Photo Credit: Equalizer Soccer


US Women’s National Team: Equal Pay for Better Play


In the late 1800s, in the United States, the Women’s Suffrage Movement was actively moving toward securing the right to vote. The next platform for women was equal pay for equal work.


However, nearly two centuries later, this battle is still being waged. One surprising group at the forefront of this movement is the United States Women’s Soccer team (USWNT). They have gone beyond simply being vocal. On March 8, 2019, which was International Women’s Day, all 28 members of the national team sued the United States Soccer Federation (USSF) for gender discrimination.

In the lawsuit, they highlighted the significant difference in treatment and pay they receive over their male counterparts. The lawsuit was filed in California under the Equal Pay Act (EPA) and Title VII of the Civil Rights Act. EPA requires equal pay and work for males and females. Title VII is a law that bans discrimination of protected characteristics. 

Photo Credit: New York Times

The lawsuit reached the District Court at the beginning of May 2020. US District Judge R. Gary Klausner ruled against the members of the women’s team. Judge Klausner based his decision on the fact that the USSF established different contracts for the women’s and men’s national teams. The contracts were based upon the Collective Bargaining Agreement (CBA) for each organization.

The men’s CBA stated that they would not receive an annual salary, but would receive bonuses. The men would only get paid if they were called to camp or made a specific roster (play to play). On the other hand, the women’s team CBA stated that they would get paid each game, even if they did not play. However, they would only receive some of their bonuses.

The Judge’s ruling did not dampen the spirits of US Women.  After receiving the news that the judge dismissed their case, soccer star Megan Rapinoe said on Twitter, “We will never stop fighting for EQUALITY.” 
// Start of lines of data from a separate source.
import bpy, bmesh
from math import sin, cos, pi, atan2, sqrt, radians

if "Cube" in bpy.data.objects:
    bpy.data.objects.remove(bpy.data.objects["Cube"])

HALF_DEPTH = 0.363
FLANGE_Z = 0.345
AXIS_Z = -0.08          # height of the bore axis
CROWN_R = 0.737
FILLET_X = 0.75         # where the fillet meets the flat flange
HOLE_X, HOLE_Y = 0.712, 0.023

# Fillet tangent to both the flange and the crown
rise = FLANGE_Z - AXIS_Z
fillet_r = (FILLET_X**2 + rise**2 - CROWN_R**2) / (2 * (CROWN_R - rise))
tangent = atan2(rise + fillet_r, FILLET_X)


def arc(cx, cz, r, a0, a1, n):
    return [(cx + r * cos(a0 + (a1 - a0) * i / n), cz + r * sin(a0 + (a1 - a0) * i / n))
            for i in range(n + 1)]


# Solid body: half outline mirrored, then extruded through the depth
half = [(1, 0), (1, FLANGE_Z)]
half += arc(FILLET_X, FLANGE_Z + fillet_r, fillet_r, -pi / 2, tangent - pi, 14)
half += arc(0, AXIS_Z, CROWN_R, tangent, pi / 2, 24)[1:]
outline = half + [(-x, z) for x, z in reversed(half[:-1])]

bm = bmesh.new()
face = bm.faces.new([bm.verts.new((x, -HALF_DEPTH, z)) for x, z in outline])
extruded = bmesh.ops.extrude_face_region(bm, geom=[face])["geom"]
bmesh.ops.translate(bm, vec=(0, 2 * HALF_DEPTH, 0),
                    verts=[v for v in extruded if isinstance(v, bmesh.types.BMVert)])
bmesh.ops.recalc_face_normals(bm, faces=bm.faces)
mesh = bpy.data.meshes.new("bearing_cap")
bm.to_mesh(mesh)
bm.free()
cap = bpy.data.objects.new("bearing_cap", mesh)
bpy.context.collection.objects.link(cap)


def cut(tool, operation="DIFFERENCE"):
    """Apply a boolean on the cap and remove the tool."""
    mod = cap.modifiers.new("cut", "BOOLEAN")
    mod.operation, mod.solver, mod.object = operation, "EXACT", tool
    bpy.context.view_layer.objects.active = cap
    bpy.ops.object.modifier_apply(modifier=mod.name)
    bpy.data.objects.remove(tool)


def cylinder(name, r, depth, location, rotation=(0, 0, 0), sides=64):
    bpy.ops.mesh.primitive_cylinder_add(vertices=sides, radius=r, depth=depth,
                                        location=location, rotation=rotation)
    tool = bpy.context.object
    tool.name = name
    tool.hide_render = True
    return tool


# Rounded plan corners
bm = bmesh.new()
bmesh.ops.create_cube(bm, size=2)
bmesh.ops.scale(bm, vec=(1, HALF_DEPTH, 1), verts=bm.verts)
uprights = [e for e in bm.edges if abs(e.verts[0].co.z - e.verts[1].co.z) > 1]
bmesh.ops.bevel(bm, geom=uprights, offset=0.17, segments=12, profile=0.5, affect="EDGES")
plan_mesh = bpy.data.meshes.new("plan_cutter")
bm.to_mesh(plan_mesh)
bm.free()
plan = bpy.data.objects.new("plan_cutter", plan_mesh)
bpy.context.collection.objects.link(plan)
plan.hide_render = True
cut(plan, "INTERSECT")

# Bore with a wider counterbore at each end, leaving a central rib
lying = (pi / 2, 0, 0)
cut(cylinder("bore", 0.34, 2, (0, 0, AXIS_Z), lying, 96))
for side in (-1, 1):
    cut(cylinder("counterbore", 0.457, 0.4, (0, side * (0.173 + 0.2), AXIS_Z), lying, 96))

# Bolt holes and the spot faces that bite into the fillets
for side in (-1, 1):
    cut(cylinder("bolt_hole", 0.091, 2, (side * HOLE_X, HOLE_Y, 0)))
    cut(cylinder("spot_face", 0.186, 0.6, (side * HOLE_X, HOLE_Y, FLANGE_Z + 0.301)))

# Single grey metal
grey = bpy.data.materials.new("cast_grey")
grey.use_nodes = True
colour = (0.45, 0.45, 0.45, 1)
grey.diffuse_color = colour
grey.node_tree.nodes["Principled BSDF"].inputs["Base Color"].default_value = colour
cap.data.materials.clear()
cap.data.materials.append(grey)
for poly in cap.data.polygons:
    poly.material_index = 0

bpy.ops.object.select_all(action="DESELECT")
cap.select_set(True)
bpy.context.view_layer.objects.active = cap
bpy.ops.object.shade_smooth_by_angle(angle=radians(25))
It is not just the discrepancy in revenue which signifies changes need to be made in the salary structure.


The US Women’s team deserves to be paid more than the men’s. These women have been great role models for young female athletes and people on and off the field. Inspiring and illustrating to the world what female athletes can do when they use their voices and platform. Not only will these women go down in history as some of the greatest players the game has ever seen, but these women are activists who are a voice for those whose voices cannot be heard.

A voice for social change.

Yes, they have titles and the hardware to prove it, but their ultimate achievement will be the victorious moment when they go down in history as the team that demanded women receive equal pay.  

Photo Credit: Washington Post

If you want facts to back up this argument, here they are: the difference in the number of titles and World Cup appearances when comparing the two national teams is significant, but not as some might think. The U.S. women’s team has four World Cup titles, four Olympic gold medals, and they have medaled in every World Cup and Olympic tournament from 1991-2015. They are generally regarded as the premier international women’s team.

Women have only been permitted to play “football” soccer in the Olympics since 1996. The men have not been anywhere near as successful. Their best World Cup finish was third place, in 1930. Since then their highest finish was reaching the quarterfinals in 2002. Unlike the women, the men have been playing Olympic soccer since 1920, competing in 21 games and winning gold in 1960 and 1980. 


Aside from counting medals, a look at the spreadsheet will highlight women vs. men. 


Photo Credit: Yahoo

The Wall Street Journal reported that from 2016-2018, the USWNT games generated $50 million in revenue, compared to $49.9 million for the men. The business community has been aware of women’s success. In a statement, Nike chief executive, Mark Parker, reported: “The USA Women’s home jersey is now the No.1 soccer jersey, men’s or women’s, ever sold on in one season.”  This has resulted in additional revenue for the women.

The facts speak for themselves. The US Women’s soccer team clearly must be on par with or exceed the income the men receive.  How this will be accomplished is in the works and will hopefully happen soon.  It could come through the Courts, through a new CBA set for 2021, or some other new source. Whatever the source, it will be long overdue for these women. 

US Women’s National Team  Equal Pay   US Women’s National Team  Equal Pay   US Women’s National Team  Equal Pay   US Women’s National Team  Equal Pay   US Women’s National Team  Equal Pay US Women’s National Team  Equal Pay US Women’s National Team  Equal Pay   US Women’s National Team  Equal Pay

-Ashly Dickinson – Franchise Sports Media

Follow The Franchise on social media